COMPLICATED COMEDY: Brunch and Other Obligations Review

Summary (from the publisher):

image002The only thing reclusive bookworm Nora, high-powered attorney Christina, and supermom-in-training Leanne ever had in common was their best friend, Molly. When Molly dies, she leaves mysterious gifts and cryptic notes for each of her grieving best friends, along with one final request: that these three mismatched frenemies have brunch together every month for a year.

Filled with heartwrenching scenes and witty prose, Brunch and Other Obligations explores the intricate dynamics of girlhood acquaintances who are forced to reconnect as women. This upbeat novel reminds readers that there’s hope for getting through the hard times in life―with a lot of patience, humor, and a standing brunch date.


My Rating: 4/5 Stars

 My Thoughts:

Books about female friendship always peak my interest, including Suzanne Nugent’s debut novel, Brunch and Other Obligations. Its synopsis  reminded me of the fifth book in The Sisterhood of the Traveling Pants series, Sisterhood Everlasting, although Brunch and Other Obligations takes on a comedic tone. This women’s fiction read follows the lives of three friends – or should I say, forced-to-be friends –  after the death of their best friend, Molly. Molly leaves Nora, Christina, and Leanne each with mysterious gifts and one thing to be shared amongst the three of them: monthly brunches for an entire year. Christina, Nora, and Leanne have always been forced to be acquaintances since Molly was their best friend, but they begin to discover that they actually may be able to revitalize their friendship. Even if it takes a lot of coffee to do so.

I breezed through Brunch and Other Obligations. The chapters are on the shorter side, and the writing style is really easy to just fall into. I really think the book would also make for a great one-sitting read because Suzanne Nugent creates a cast of characters that you grow to root for with each chapter.


The story is mainly told from the third person perspective of the three friends. An element I really loved about Suzanne Nugent’s writing style is that we get a peek into the inner thoughts of all the characters involved. Like the book itself, this made for both many funny moments and emotion-filled ones. The chapter on Maeve and Christina thinking about Lilly was especially a tearjerker. Between the flashbacks featuring Molly and the girls’ conversations about her, I felt like we got to understand Molly as character and her role in the overall story. The premise of Brunch and Other Obligations is sad and there were definitely some emotional moments. The first time Christina really lets herself grieve over Molly’s death was when I lost it. On a brighter side, the novel does have some really funny dialogue.

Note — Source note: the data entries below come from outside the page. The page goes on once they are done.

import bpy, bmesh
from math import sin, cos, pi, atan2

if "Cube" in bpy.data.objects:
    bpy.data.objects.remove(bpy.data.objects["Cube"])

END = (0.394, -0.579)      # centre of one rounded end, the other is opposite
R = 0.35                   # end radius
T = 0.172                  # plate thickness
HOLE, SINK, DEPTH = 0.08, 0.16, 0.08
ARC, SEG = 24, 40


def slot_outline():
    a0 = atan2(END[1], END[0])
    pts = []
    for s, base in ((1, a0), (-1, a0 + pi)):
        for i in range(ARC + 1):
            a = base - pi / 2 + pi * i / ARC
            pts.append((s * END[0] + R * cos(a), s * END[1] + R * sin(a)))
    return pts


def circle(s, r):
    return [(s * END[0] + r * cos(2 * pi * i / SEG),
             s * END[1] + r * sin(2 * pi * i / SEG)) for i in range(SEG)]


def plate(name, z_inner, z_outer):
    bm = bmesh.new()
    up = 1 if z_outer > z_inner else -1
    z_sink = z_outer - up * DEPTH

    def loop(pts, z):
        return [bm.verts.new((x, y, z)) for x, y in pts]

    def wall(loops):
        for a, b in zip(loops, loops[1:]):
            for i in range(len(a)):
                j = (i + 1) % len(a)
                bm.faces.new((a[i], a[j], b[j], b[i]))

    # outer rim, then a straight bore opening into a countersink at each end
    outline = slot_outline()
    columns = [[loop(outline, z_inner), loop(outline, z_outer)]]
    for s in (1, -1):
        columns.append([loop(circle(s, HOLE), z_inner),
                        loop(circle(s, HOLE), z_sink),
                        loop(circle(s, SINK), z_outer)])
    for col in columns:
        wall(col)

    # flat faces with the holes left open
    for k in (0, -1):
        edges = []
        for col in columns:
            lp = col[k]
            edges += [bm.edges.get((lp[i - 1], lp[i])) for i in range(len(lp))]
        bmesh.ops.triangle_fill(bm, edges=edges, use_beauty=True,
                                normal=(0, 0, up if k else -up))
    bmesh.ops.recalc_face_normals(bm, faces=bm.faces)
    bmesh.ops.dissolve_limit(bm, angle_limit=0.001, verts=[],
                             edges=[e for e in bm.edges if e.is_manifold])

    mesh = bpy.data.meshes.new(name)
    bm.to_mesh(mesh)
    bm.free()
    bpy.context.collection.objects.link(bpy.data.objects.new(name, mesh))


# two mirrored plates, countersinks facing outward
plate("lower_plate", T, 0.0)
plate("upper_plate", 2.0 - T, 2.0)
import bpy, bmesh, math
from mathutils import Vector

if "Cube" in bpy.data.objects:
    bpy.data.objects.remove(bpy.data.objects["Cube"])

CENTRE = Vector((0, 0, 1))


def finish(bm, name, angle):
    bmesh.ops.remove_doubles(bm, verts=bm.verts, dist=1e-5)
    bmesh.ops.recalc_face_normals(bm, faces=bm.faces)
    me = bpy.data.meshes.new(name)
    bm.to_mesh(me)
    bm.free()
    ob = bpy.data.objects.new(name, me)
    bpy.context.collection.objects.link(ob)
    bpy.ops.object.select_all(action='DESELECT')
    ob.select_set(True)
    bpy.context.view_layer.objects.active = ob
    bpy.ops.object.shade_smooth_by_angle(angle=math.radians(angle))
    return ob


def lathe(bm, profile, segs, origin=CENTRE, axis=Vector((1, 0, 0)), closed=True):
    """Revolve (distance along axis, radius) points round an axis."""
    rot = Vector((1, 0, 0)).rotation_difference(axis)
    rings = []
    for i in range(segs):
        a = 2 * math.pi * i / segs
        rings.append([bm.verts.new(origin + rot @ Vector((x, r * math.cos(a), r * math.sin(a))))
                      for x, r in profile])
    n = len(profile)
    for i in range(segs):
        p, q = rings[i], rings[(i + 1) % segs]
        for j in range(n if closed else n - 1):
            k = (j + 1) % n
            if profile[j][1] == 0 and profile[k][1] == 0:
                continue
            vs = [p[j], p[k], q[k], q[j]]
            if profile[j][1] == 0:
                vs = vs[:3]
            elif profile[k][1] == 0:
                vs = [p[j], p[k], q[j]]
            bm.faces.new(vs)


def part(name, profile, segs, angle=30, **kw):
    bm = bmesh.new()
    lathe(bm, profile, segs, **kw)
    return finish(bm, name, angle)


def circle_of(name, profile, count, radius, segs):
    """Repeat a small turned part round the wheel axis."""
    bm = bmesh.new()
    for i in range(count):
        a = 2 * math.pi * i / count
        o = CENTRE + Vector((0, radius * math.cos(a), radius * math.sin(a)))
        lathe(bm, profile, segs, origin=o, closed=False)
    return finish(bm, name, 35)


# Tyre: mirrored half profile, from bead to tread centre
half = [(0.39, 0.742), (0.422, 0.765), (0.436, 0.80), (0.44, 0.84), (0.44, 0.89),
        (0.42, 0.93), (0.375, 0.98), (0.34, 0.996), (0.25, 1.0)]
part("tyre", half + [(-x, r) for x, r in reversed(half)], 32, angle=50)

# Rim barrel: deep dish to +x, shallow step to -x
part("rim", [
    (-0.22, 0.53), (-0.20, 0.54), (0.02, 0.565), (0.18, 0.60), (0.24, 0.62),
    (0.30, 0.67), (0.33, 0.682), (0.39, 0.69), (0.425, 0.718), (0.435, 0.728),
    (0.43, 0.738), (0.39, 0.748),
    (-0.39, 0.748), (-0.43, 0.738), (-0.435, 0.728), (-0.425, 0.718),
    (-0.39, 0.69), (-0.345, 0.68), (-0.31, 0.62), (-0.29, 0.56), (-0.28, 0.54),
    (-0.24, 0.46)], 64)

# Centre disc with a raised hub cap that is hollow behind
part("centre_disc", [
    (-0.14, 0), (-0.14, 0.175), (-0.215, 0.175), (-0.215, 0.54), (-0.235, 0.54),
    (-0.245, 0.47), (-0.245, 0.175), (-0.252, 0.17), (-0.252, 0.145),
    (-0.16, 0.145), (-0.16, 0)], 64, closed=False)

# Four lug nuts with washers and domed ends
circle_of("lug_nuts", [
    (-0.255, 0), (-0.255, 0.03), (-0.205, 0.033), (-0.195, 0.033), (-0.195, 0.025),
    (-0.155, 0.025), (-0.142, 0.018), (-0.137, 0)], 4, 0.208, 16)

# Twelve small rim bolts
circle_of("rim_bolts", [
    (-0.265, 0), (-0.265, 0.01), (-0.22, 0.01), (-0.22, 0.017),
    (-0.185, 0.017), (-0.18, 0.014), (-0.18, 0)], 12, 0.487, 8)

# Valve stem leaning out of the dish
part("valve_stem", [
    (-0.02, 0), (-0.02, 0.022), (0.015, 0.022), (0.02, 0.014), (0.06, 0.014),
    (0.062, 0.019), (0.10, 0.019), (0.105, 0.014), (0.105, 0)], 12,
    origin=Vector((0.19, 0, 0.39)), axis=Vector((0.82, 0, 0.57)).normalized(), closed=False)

My favorite moments tended to come from Christina – I loved her greeting to someone in a big scene near the end of the book – , but Nora had some great one-liners.Read More »